But isn’t that the problem: adjustment.

Sarri’s sides didn’t seem able to adapt. When Jorginho was closed down there was no solution coming from the coach. Plan A appeared to be the only plan and once Everton caught us passing square nothing came from the bench to change things; match after match after match.

Sarri came with the endorsement of many top coaches as a crafter of fine teams. Pep Guardiola spoke highly of the Italian after his City defeated Sarri’s Napoli. But as Chelsea came under pressure Sarriball seemed unsuited to away games in the Premier League. Losses at Arsenal, Bournemouth and the humiliation at Manchester City put Sarri and Chelsea on the back foot at a time when United and Arsenal looked stronger. “F*ck Sarriball” was a bit over the top but it is hard to argue that the side were not six goals worse than City when they slump four to Bournemouth.

Sarri’s departure to Juventus – the Italian giants don’t have to play away at Wolves so are unconcerned about inconsistency – means we are looking for our 14th manager since Roman Abramovich took over 13 years ago.

The turmoil at the top hasn’t stopped us hoovering up trophies. Even our least successful, shortest serving managers (with the exception of Avram Grant) have managed to win a trophy, often two at a time.

So, is the answer Frank Lampard? The evidence from his short managerial career is that he is capable of organising a club. His Derby squad contained a lot of older players past their peak and on long contracts. He managed, in short-order, to reduce the age of the squad and produce incisive, attacking football.

Everyone around the Bridge will tell you that Frank Lampard knows the club but is knowing enough? Ole Gunnar Solskjær knows Manchester United but that didn’t stop Cardiff thrashing them at Old Trafford. Alan Shearer knew Newcastle but still oversaw their relegation. In the same breath neither Antonio Conte or Carlo Ancelotti knew the club or the league in their first seasons and both won trophies.

What could give Lampard the edge is the transfer ban. The club are currently appealing to CAS about the ban, imposed for supposed irregularities in our dealings with young players from abroad. If we are unsuccessful the next Chelsea coach will have to rely on players promoted within the club until next summer. With Lampard a hero to each and every youth team product at Cobham and his likely assistant Jody Morris a very successful former academy coach, the pair could be the very thing we need.

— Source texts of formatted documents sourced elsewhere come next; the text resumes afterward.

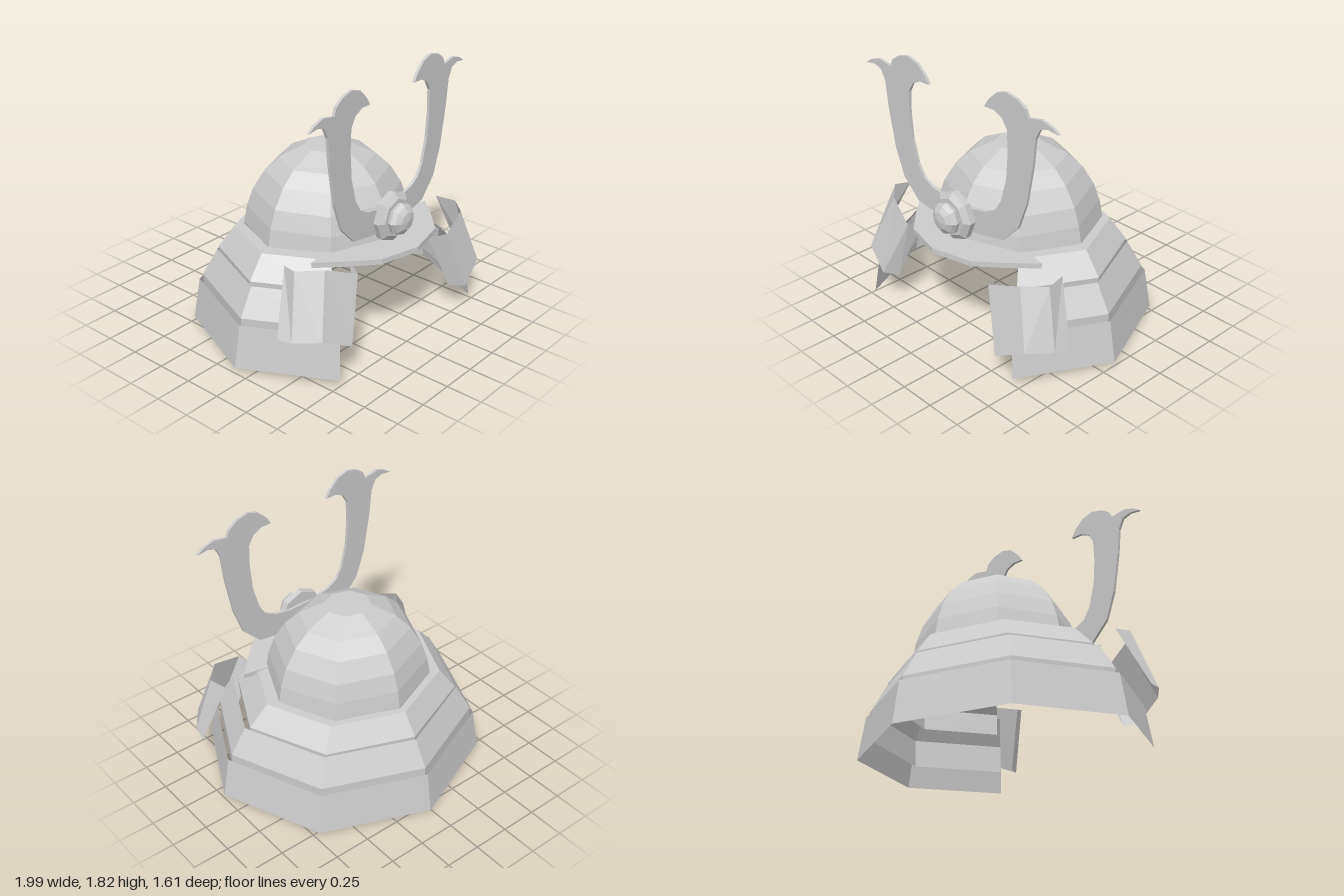
import * as THREE from 'three';

const grey = new THREE.MeshStandardMaterial({ color: 0xcccccc, flatShading: true, side: THREE.DoubleSide });

function add(parent, name, geometry) {
  const mesh = new THREE.Mesh(geometry, grey);
  mesh.name = name;
  parent.add(mesh);
  return mesh;
}

// Surface through rows of points; every row has the same number of points
function sheet(rows) {
  const pos = [];
  for (let i = 0; i < rows.length - 1; i++) {
    for (let j = 0; j < rows[i].length - 1; j++) {
      const a = rows[i][j], b = rows[i][j + 1], c = rows[i + 1][j + 1], d = rows[i + 1][j];
      pos.push(...a, ...d, ...c, ...a, ...c, ...b);
    }
  }
  const g = new THREE.BufferGeometry();
  g.setAttribute('position', new THREE.Float32BufferAttribute(pos, 3));
  g.computeVertexNormals();
  return g;
}

const lathe = (points, sides) =>
  new THREE.LatheGeometry(points.map(([r, y]) => new THREE.Vector2(r, y)), sides);

const toShape = (points) => new THREE.Shape(points.map(([x, y]) => new THREE.Vector2(x, y)));

// Open octagonal ring of a neck guard: half width, back depth, centre z, height
function ring([w, back, zc, y]) {
  const plan = [
    [0.7 * w, zc + 0.61 * w], [w, zc], [0.71 * w, zc - 0.7 * (back + zc)], [0, -back],
    [-0.71 * w, zc - 0.7 * (back + zc)], [-w, zc], [-0.7 * w, zc + 0.61 * w],
  ];
  return plan.map(([x, z]) => [x + 0.005, y + 0.031 * z, z]);
}

export function createModel() {
  const model = new THREE.Group();
  model.name = 'helmet';

  // Eight-sided bowl
  const bowl = add(model, 'bowl', lathe([
    [0.575, 0.68], [0.553, 0.8], [0.51, 0.92], [0.43, 1.045], [0.33, 1.135], [0.16, 1.217], [0, 1.22],
  ], 8));
  bowl.scale.z = 0.93;
  bowl.position.set(0.015, 0, 0.05);

  // Neck guard tiers, the upper two with a lip tucked inside the next tier
  const tiers = [
    [[0.57, 0.48, 0.05, 0.685], [0.66, 0.53, 0.08, 0.685], [0.79, 0.63, 0.1, 0.545], [0.78, 0.62, 0.1, 0.395]],
    [[0.81, 0.64, 0.13, 0.53], [0.92, 0.74, 0.14, 0.352], [0.915, 0.74, 0.14, 0.165]],
    [[0.945, 0.768, 0.15, 0.316], [0.995, 0.81, 0.15, 0.03]],
  ];
  tiers.forEach((profile, i) => add(model, 'neckGuardTier' + (i + 1), sheet(profile.map(ring))));

  // Visor plate wrapped around the front of the bowl
  const visorShape = toShape([
    [0.61, 0.42], [0.46, 0.58], [0.3, 0.73], [0.015, 0.8], [-0.26, 0.73], [-0.42, 0.58], [-0.57, 0.42],
    [-0.4, 0.38], [0.015, 0.53], [0.42, 0.38],
  ]);
  const visorGeo = new THREE.ExtrudeGeometry(visorShape, { depth: 0.035, bevelEnabled: false });
  visorGeo.rotateX(Math.PI / 2);
  const visor = add(model, 'visor', visorGeo);
  visor.rotation.x = -0.03;
  visor.position.y = 0.692;

  // Folded side flaps: top and bottom edge from the outer end inwards
  add(model, 'leftFlap', sheet([
    [[0.77, 0.68, 0.4], [0.8, 0.675, 0.54], [0.68, 0.68, 0.67], [0.45, 0.61, 0.72], [0.39, 0.57, 0.62]],
    [[0.93, 0.26, 0.49], [0.91, 0.28, 0.6], [0.8, 0.29, 0.75], [0.59, 0.19, 0.8], [0.53, 0.18, 0.7]],
  ]));
  add(model, 'rightFlap', sheet([
    [[-0.75, 0.74, 0.36], [-0.78, 0.75, 0.47], [-0.64, 0.745, 0.59], [-0.41, 0.65, 0.66], [-0.37, 0.68, 0.57]],
    [[-0.93, 0.34, 0.46], [-0.91, 0.345, 0.56], [-0.79, 0.35, 0.7], [-0.58, 0.25, 0.76], [-0.52, 0.22, 0.67]],
  ]));

  // Crest with two horns, one half outlined and mirrored
  const half = [
    [0.16, 0.79], [0.38, 0.83], [0.51, 0.96], [0.58, 1.15], [0.63, 1.42], [0.65, 1.6], [0.685, 1.67],
    [0.745, 1.69], [0.825, 1.68], [0.78, 1.71], [0.7, 1.735], [0.59, 1.715], [0.57, 1.765], [0.51, 1.805],
    [0.42, 1.825], [0.34, 1.8], [0.275, 1.74], [0.24, 1.685], [0.32, 1.685], [0.385, 1.655], [0.425, 1.59],
    [0.43, 1.44], [0.415, 1.26], [0.37, 1.1], [0.32, 1.02], [0.24, 0.975], [0.11, 0.95],
  ];
  const crestShape = toShape([...half, ...half.map(([x, y]) => [-x, y]).reverse()]);
  const crest = add(model, 'hornCrest', new THREE.ExtrudeGeometry(crestShape, { depth: 0.02, bevelEnabled: false }));
  crest.rotation.y = 0.06;
  crest.position.set(0.012, 0, 0.55);

  // Round boss in front of the crest
  const boss = new THREE.Group();
  boss.name = 'boss';
  add(boss, 'bossPlate', lathe([[0, 0], [0.165, 0], [0.17, 0.045], [0.13, 0.075], [0, 0.075]], 8));
  add(boss, 'bossKnob', lathe([[0.1, 0.07], [0.11, 0.1], [0.095, 0.13], [0.06, 0.155], [0, 0.165]], 8));
  boss.rotation.set(Math.PI / 2, 0, 0);
  boss.position.set(0.003, 0.873, 0.568);
  model.add(boss);

  return model;
}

Their tactics will suit the possession and passing game encouraged across all the age-groups at Cobham and their knowledge of the players available is difficult to better.

With a transfer ban and a new, novice, manager there is a feeling that everyone would give the situation time to bed in. Chelsea fans have been calling for Frank Lampard and, given that enthusiasm, it would be difficult to get on his back if things are not going well in late November.

There is an argument that Frank should be allowed to develop his skills and knowledge with Derby and give him the Chelsea job in the future. But that ignores the transfer ban and the fact that Lampard and Morris are uniquely placed to build a team.

Pep Guardiola was appointed Barcelona B coach in 2007 and took over the main club a year later. Under Lampard in his second season as a coach Chelsea might have a couple of seasons of development, with all the ups and downs that entails, but if we are patient the chance to have a successful, home-grown squad is just around the corner.